··· GIVEN DATA

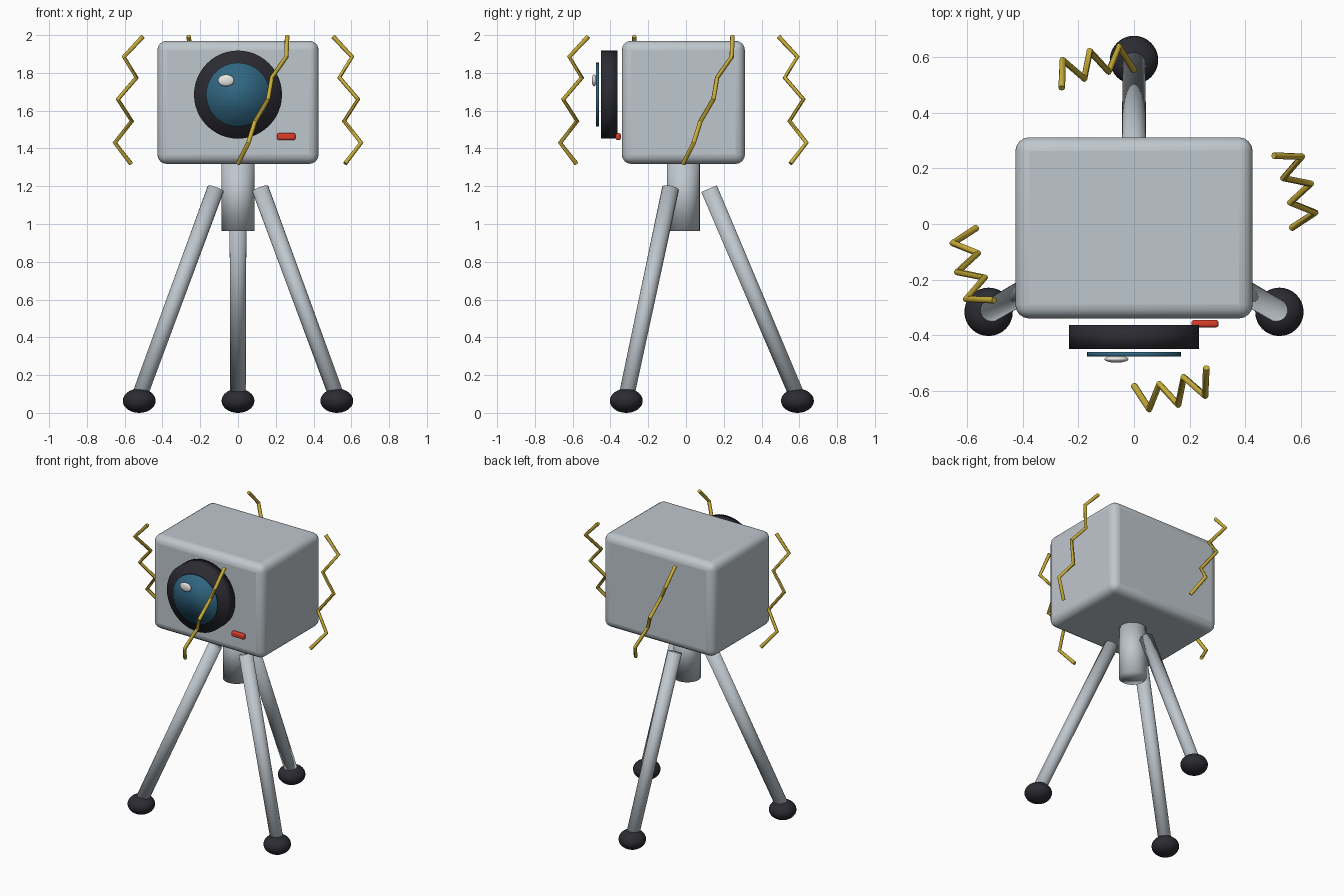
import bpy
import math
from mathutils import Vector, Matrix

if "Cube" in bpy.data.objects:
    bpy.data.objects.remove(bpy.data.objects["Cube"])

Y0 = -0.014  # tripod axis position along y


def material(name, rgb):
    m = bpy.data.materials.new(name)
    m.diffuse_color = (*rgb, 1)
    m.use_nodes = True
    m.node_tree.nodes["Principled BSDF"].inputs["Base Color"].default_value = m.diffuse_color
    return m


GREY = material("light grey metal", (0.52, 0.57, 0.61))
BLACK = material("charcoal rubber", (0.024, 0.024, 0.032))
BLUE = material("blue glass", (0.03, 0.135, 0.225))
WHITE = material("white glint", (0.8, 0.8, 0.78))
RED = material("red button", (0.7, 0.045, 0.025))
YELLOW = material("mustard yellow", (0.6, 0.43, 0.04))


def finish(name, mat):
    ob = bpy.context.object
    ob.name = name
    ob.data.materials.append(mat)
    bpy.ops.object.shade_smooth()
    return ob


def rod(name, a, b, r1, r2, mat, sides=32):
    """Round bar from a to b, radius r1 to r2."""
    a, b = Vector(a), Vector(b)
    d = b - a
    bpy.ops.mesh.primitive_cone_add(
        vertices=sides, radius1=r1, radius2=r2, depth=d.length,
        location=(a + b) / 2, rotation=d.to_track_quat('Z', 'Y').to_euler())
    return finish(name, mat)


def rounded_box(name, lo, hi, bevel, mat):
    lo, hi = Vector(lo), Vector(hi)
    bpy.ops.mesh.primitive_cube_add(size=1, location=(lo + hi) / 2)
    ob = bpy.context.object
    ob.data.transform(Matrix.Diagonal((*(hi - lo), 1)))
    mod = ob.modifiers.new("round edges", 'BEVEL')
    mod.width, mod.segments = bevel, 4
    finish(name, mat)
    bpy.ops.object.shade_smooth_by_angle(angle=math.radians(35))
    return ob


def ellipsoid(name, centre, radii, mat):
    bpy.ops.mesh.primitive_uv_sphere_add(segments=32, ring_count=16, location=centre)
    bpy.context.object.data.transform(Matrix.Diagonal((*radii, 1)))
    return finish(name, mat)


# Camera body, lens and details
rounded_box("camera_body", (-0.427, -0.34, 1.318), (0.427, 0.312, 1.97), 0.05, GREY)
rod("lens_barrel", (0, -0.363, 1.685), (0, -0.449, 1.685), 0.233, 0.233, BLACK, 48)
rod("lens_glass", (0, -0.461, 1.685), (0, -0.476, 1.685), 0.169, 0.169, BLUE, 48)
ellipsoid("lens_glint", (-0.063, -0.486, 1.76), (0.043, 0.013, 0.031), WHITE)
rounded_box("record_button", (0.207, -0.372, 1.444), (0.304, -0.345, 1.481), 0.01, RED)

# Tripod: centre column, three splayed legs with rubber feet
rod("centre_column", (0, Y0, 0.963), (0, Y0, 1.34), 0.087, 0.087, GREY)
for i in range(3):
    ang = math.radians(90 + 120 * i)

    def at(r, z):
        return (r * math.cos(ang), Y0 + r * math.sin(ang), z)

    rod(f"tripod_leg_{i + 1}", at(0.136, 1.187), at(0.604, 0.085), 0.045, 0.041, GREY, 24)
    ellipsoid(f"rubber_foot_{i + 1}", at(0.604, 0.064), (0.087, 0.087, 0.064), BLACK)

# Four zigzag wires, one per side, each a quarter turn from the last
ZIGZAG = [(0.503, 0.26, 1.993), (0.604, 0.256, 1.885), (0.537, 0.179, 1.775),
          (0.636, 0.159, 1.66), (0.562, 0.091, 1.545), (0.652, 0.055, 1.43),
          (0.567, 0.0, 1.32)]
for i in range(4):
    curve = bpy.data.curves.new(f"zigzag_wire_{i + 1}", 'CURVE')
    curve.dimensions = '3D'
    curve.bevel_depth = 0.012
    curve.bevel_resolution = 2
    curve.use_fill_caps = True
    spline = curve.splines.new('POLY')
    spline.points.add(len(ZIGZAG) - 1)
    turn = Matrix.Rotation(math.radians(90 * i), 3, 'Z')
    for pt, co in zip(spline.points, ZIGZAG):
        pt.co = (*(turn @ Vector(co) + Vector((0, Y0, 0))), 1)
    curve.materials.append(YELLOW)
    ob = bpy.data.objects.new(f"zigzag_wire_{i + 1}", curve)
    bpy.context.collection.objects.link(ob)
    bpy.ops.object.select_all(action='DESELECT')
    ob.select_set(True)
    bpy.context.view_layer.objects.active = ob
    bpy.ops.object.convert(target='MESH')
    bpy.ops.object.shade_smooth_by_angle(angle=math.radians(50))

······

YOUR ASSIGNMENT = Restate word for word the lines running from the line that holds "curve.materials.append(YELLOW)" to the final line of the entries.

SOLUTION BELOW =
    curve.materials.append(YELLOW)
    ob = bpy.data.objects.new(f"zigzag_wire_{i + 1}", curve)
    bpy.context.collection.objects.link(ob)
    bpy.ops.object.select_all(action='DESELECT')
    ob.select_set(True)
    bpy.context.view_layer.objects.active = ob
    bpy.ops.object.convert(target='MESH')
    bpy.ops.object.shade_smooth_by_angle(angle=math.radians(50))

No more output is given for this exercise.